which is too bad because celtic faerie and folk tales are full of powerful women doing great things.

MaryAnn Johanson
reply to  bronxbee
Sun, Feb 22, 2015 7:19pm

Yup. Might be nice if they got their own story. No reason *this* story couldn’t have been about the one who is an object here.

Fri, Jul 31, 2015 11:35am

Agree with most of this except the down score for the protagonist could be a female, because if he was a girl he’d have been the selkie.

reply to  James
Fri, Jul 31, 2015 1:58pm

(1) He could have been a girl and still just been a human sister.
(2) There are male selkies…so it isn’t like only the female children of a selkie inherit it.

MaryAnn Johanson
reply to  James
Fri, Jul 31, 2015 6:01pm

Why couldn’t the selkie sister be the protagonist?

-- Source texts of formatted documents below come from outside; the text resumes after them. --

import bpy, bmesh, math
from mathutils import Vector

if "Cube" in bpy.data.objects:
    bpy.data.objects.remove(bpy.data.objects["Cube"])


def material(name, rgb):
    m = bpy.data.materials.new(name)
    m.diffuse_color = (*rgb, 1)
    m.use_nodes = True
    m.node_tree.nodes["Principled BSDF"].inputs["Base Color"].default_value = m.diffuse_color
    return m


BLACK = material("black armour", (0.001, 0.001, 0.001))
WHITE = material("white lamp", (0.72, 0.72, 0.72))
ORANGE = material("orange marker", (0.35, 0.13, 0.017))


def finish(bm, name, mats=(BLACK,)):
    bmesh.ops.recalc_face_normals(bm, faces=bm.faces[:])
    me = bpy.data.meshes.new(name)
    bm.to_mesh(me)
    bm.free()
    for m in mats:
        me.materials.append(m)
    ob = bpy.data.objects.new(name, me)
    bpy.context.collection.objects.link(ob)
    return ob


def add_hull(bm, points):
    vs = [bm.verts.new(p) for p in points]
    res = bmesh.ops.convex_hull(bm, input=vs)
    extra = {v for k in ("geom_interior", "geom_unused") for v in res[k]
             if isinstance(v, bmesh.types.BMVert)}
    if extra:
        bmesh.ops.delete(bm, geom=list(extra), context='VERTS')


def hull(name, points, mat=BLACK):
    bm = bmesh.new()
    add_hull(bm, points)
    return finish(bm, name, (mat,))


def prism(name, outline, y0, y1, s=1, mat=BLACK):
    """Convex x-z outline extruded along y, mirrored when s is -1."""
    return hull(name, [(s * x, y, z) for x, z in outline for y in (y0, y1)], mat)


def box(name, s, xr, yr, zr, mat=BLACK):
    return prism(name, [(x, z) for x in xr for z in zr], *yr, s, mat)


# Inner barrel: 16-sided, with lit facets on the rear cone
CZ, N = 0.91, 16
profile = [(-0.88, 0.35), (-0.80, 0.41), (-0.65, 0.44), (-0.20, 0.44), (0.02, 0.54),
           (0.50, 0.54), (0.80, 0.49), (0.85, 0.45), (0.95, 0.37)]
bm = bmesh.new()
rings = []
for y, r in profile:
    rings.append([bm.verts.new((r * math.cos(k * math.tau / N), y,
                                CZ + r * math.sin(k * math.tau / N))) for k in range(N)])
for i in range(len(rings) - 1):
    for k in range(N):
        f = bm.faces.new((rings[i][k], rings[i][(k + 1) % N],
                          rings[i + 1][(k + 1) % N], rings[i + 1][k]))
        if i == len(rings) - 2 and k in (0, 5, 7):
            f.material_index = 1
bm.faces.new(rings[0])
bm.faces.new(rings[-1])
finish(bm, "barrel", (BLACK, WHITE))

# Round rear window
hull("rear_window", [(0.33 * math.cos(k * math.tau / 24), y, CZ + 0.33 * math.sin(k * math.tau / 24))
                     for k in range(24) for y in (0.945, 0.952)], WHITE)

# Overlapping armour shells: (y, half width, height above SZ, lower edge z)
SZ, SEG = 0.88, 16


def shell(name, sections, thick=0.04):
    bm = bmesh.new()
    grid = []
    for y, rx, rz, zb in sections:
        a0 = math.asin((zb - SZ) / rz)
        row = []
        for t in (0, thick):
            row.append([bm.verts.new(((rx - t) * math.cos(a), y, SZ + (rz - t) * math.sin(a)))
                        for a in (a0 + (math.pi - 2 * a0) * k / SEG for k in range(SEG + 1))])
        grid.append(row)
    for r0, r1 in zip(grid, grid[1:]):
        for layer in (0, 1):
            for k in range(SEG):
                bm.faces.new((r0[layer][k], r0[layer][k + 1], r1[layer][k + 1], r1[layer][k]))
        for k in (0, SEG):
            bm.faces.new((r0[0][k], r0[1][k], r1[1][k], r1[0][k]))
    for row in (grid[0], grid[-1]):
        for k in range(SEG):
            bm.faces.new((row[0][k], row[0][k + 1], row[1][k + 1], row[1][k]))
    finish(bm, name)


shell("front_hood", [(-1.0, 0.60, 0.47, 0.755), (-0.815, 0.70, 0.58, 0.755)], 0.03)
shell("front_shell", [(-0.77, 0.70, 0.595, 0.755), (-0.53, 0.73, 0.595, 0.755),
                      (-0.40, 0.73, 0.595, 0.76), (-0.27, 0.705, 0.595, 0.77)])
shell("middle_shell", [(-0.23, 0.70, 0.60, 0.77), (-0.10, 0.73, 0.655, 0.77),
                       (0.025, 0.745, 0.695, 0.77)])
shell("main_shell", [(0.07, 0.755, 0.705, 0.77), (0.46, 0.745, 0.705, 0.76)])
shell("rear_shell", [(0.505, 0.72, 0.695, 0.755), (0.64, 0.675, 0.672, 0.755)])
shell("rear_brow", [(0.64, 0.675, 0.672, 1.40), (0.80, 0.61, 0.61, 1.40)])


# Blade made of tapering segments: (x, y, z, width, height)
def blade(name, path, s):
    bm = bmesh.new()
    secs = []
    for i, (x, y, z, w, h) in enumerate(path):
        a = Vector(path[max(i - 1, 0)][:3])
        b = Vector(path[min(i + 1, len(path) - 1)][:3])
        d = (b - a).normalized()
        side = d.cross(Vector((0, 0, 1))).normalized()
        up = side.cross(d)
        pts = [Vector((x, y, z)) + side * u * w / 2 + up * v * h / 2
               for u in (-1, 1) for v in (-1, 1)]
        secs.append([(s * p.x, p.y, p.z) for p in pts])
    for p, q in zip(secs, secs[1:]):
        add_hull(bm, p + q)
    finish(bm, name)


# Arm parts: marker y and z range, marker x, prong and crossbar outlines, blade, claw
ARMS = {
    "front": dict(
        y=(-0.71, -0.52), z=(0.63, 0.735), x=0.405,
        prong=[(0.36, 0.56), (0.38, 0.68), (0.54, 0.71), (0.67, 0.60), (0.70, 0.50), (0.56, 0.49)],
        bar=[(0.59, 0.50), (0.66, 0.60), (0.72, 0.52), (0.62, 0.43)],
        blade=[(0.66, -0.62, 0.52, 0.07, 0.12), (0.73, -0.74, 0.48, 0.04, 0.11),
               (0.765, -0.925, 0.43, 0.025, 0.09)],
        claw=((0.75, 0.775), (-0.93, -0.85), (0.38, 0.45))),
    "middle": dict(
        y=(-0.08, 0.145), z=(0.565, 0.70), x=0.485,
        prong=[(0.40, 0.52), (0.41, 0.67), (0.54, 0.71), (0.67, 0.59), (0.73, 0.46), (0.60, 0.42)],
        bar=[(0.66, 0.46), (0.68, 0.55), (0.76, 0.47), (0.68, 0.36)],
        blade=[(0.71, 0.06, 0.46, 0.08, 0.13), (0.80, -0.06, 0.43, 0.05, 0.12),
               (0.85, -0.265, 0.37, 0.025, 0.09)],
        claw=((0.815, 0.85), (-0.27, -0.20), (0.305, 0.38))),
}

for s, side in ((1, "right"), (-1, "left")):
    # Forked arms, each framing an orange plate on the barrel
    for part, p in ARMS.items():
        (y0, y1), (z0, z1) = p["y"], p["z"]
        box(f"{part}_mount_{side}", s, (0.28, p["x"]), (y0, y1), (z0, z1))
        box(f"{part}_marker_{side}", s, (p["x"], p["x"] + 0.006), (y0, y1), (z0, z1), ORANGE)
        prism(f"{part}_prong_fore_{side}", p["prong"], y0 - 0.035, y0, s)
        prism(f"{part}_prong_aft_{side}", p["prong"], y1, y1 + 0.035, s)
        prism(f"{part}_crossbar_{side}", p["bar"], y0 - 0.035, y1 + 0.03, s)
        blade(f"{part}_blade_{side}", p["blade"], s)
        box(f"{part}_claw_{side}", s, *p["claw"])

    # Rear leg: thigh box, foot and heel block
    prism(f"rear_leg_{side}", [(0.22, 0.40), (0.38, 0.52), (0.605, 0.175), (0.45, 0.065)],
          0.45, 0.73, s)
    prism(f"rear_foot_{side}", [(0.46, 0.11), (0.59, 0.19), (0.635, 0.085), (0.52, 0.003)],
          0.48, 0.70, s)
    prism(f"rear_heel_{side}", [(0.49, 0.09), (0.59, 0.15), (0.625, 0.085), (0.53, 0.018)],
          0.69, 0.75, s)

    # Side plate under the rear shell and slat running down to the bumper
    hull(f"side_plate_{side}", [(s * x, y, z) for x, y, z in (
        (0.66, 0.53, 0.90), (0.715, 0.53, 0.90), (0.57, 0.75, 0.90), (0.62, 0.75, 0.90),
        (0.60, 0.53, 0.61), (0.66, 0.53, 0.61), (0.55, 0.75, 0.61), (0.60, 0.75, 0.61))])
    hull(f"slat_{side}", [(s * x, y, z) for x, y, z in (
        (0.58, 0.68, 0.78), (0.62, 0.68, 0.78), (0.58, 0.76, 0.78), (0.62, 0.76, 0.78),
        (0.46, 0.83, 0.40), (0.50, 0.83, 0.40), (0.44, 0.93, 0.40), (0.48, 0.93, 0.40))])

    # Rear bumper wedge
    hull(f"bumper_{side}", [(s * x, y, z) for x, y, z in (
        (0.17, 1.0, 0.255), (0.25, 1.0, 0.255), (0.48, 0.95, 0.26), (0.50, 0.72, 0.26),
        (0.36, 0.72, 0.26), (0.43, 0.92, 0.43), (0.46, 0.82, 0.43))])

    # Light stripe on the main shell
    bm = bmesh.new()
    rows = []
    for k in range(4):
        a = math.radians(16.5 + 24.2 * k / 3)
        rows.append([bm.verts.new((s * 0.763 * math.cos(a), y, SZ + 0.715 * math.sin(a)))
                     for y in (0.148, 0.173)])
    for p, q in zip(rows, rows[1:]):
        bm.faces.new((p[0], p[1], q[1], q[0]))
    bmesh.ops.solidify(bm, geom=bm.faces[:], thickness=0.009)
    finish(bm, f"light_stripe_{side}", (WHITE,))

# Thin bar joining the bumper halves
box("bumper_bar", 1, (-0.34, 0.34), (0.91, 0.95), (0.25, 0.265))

That’s what I was thinking of. Surely her journey is a lot more interesting than her brother’s! Or why couldn’t there have been an older sister to the selkie younger sister?